_Problem to work on_
Across the entries below, count the lines that contain the word "name" and reply with that number only.

(Data items)
* * * *

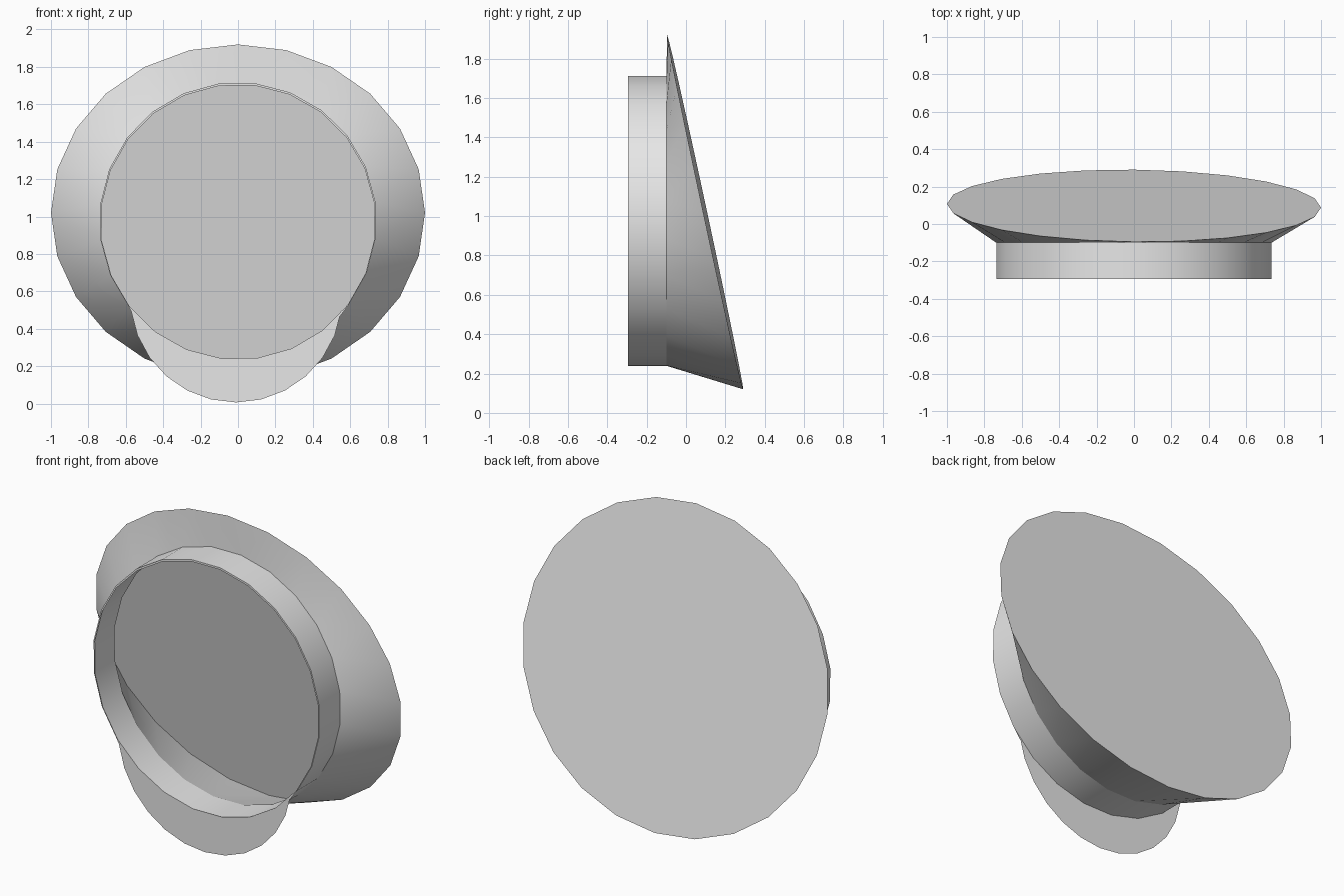
import bpy, bmesh
from math import sin, cos, radians

cube = bpy.data.objects.get("Cube")
if cube:
    bpy.data.objects.remove(cube, do_unlink=True)

SIDES = 24
STEP = 360 / SIDES
FRONT, SEAM = -0.295, -0.1

grey = bpy.data.materials.new("light_grey")
grey.use_nodes = True
colour = (0.8, 0.8, 0.8, 1)
grey.diffuse_color = colour
grey.node_tree.nodes["Principled BSDF"].inputs["Base Color"].default_value = colour


def arc(radius, x, y, z, start, step, count):
    """Points on a circle that faces the front."""
    angles = [radians(start + step * i) for i in range(count)]
    return [(x + radius * cos(a), y, z + radius * sin(a)) for a in angles]


def band_ring(y, radius=0.742, z=0.976):
    return arc(radius, 0, y, z, 8, STEP, SIDES)


def crown_ring():
    """Tilted oval edge of the crown, turned very slightly sideways."""
    angles = [radians(STEP * i) for i in range(SIDES)]
    return [(cos(a), 0.0975 - 0.193 * sin(a) - 0.01 * cos(a), 1.02 + 0.9 * sin(a))
            for a in angles]


def build(name, rings, cap=False, triangles=False):
    """Loft rings of points, with an optional flat cap on the last one."""
    bm = bmesh.new()
    loops = [[bm.verts.new(p) for p in ring] for ring in rings]
    for a, b in zip(loops, loops[1:]):
        for i in range(len(a)):
            j = (i + 1) % len(a)
            if triangles:
                bm.faces.new((a[i], b[j], b[i]))
                bm.faces.new((a[i], a[j], b[j]))
            else:
                bm.faces.new((a[i], a[j], b[j], b[i]))
    if cap:
        bm.faces.new(loops[-1])
    if len(rings) > 1:
        bmesh.ops.recalc_face_normals(bm, faces=bm.faces)
    mesh = bpy.data.meshes.new(name)
    bm.to_mesh(mesh)
    bm.free()
    mesh.materials.append(grey)
    obj = bpy.data.objects.new(name, mesh)
    bpy.context.collection.objects.link(obj)
    bpy.ops.object.select_all(action='DESELECT')
    obj.select_set(True)
    bpy.context.view_layer.objects.active = obj
    bpy.ops.object.shade_smooth_by_angle(angle=radians(30))
    return obj


# Head band, with a narrow lip around the opening
build("head_band", [band_ring(FRONT, 0.735, 0.971), band_ring(FRONT), band_ring(SEAM)])

# Flaring crown closed by the tilted flat top
build("crown", [band_ring(SEAM), crown_ring()], cap=True, triangles=True)

# Flat crescent visor between its own outer arc and the band
outer = arc(0.567, -0.01, FRONT, 0.573, 188, 164 / 12, 13)
inner = arc(0.742, 0, FRONT, 0.976, 323, -STEP, 8)
build("visor", [outer + inner], cap=True)
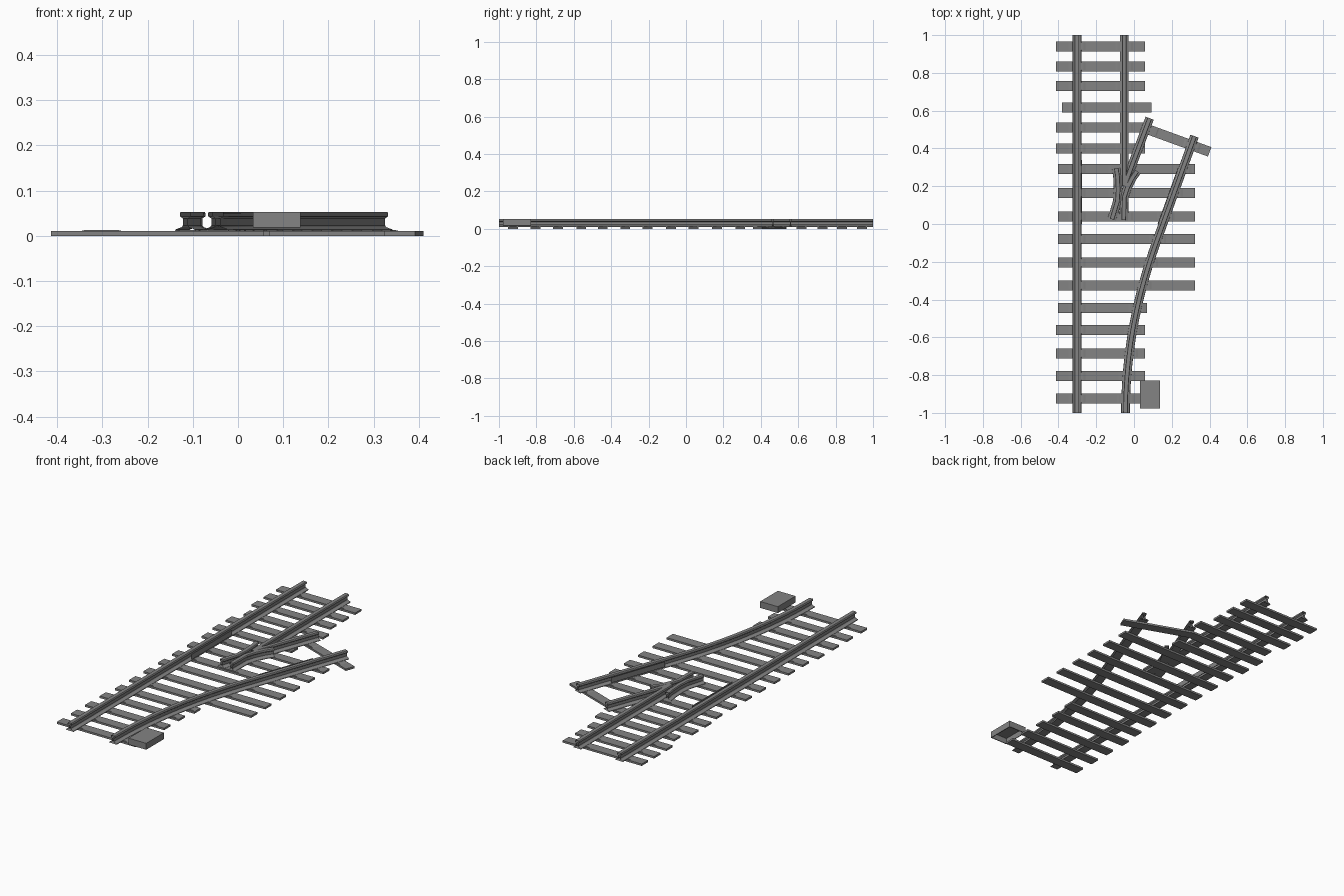
import bpy, bmesh, math
from mathutils import Vector, Matrix

if "Cube" in bpy.data.objects:
    bpy.data.objects.remove(bpy.data.objects["Cube"])

steel = bpy.data.materials.new("dark_grey")
steel.use_nodes = True
GREY = (0.23, 0.23, 0.23, 1)
steel.diffuse_color = GREY
steel.node_tree.nodes["Principled BSDF"].inputs["Base Color"].default_value = GREY


def finish(name, bm):
    bmesh.ops.recalc_face_normals(bm, faces=bm.faces)
    mesh = bpy.data.meshes.new(name)
    bm.to_mesh(mesh)
    bm.free()
    mesh.materials.append(steel)
    obj = bpy.data.objects.new(name, mesh)
    bpy.context.collection.objects.link(obj)
    return obj


def add_box(bm, x0, x1, y0, y1, z0, z1, taper=0):
    verts = bmesh.ops.create_cube(bm, size=1)["verts"]
    for v in verts:
        top = v.co.z > 0
        x, y = v.co.x, v.co.y
        v.co.x = (x0 + x1) / 2 + x * (x1 - x0 - (2 * taper if top else 0))
        v.co.y = (y0 + y1) / 2 + y * (y1 - y0)
        v.co.z = z1 if top else z0
    return verts


# Rail cross-section: one half, mirrored to close the outline
HALF = [(0.023, 0.011), (0.022, 0.014), (0.008, 0.019), (0.005, 0.023),
        (0.005, 0.038), (0.012, 0.043), (0.012, 0.050), (0.010, 0.053)]
RAIL = HALF + [(-s, z) for s, z in reversed(HALF)]


def sweep(name, path, profile):
    """Open-ended sweep of a closed (sideways, height) profile along a ground path."""
    pts = [Vector(p) for p in path]
    bm = bmesh.new()
    rings = []
    for i, p in enumerate(pts):
        t = (pts[min(i + 1, len(pts) - 1)] - pts[max(i - 1, 0)]).normalized()
        side = Vector((t.y, -t.x))
        rings.append([bm.verts.new((p.x + side.x * s, p.y + side.y * s, z))
                      for s, z in profile])
    n = len(profile)
    for a, b in zip(rings, rings[1:]):
        for k in range(n):
            bm.faces.new((a[k], a[(k + 1) % n], b[(k + 1) % n], b[k]))
    obj = finish(name, bm)
    bpy.ops.object.select_all(action="DESELECT")
    obj.select_set(True)
    bpy.context.view_layer.objects.active = obj
    bpy.ops.object.shade_smooth_by_angle(angle=math.radians(30))
    return obj


LEFT_X, RIGHT_X = -0.302, -0.052


def curve_x(y):
    """Diverging rail: gentle curve that runs into a straight."""
    return -0.045 + 0.2 * (min(y, -0.1) + 1) ** 2 + 0.36 * max(y + 0.1, 0)


# Running rails
sweep("straight_outer_rail", [(LEFT_X, -1), (LEFT_X, 1)], RAIL)
sweep("straight_inner_rail", [(RIGHT_X, 0.2), (RIGHT_X, 1)], RAIL)
ys = [-1 + 0.9 * i / 18 for i in range(19)] + [0.465]
sweep("curved_outer_rail", [(curve_x(y), y) for y in ys], RAIL)
sweep("curved_inner_rail", [(-0.052, 0.2), (0.083, 0.56)], RAIL)

# Wing rails beside the crossing nose
sweep("wing_rail_right", [(-0.117, 0.025), (-0.088, 0.12), (-0.084, 0.18),
                         (-0.087, 0.25), (-0.094, 0.295)], RAIL)
sweep("wing_rail_left", [(-0.054, 0.02), (-0.052, 0.14), (-0.036, 0.19),
                        (-0.012, 0.24), (0.015, 0.28)], RAIL)

# Slim check rails on the inner sides
CHECK = [(-0.002, 0.02), (0.002, 0.02), (0.002, 0.048), (-0.002, 0.048)]
sweep("straight_check_rail", [(-0.276, 0.0), (-0.276, 0.34)], CHECK)
sweep("curved_check_rail", [(curve_x(y) - 0.026, y) for y in (0.0, 0.3)], CHECK)

# Sleepers: positions along the track with left and right ends
SHORT, SHIFTED, LONG, MIDDLE = (-0.413, 0.058), (-0.38, 0.092), (-0.402, 0.324), (-0.402, 0.07)
groups = [(SHORT, (0.94, 0.835, 0.73, 0.51, 0.40, -0.56, -0.685, -0.805, -0.925)),
          (SHIFTED, (0.617,)),
          (LONG, (0.29, 0.165, 0.04, -0.08, -0.205, -0.325)),
          (MIDDLE, (-0.445,))]
TIE, W = 0.0105, 0.0265
sleepers, plates = bmesh.new(), bmesh.new()


def add_plate(x, y, half=0.05):
    add_box(plates, x - half, x + half, y - 0.02, y + 0.02, TIE - 0.001, 0.013, 0.015)


for (x0, x1), rows in groups:
    for y in rows:
        add_box(sleepers, x0, x1, y - W, y + W, 0, TIE)
        add_plate(LEFT_X, y)
        if y < 0.3:
            add_plate(curve_x(y), y)
        if y > 0.3:
            add_plate(RIGHT_X, y)
        elif y > 0:
            add_plate(-0.07, y, 0.07)

# Slanted sleeper under the diverging ends
verts = add_box(sleepers, -0.19, 0.19, -W, W, 0, TIE)
turn = Matrix.Translation((0.222, 0.447, 0)) @ Matrix.Rotation(math.radians(-20), 4, "Z")
bmesh.ops.transform(sleepers, matrix=turn, verts=verts)
verts = add_box(plates, -0.17, -0.10, -0.02, 0.02, TIE - 0.001, 0.013, 0.01)
verts += add_box(plates, 0.04, 0.14, -0.02, 0.02, TIE - 0.001, 0.013, 0.015)
bmesh.ops.transform(plates, matrix=turn, verts=verts)
finish("sleepers", sleepers)
finish("rail_plates", plates)

# Switch motor housing: hollow, open underneath
box = bmesh.new()
add_box(box, 0.033, 0.138, -0.978, -0.828, 0.018, 0.0525)
box.normal_update()
floor = [f for f in box.faces if f.normal.z < -0.9]
bmesh.ops.delete(box, geom=floor, context="FACES_ONLY")
housing = finish("motor_housing", box)
shell = housing.modifiers.new("wall", "SOLIDIFY")
shell.thickness = 0.006
shell.offset = -1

* * * *

_Written solution_
8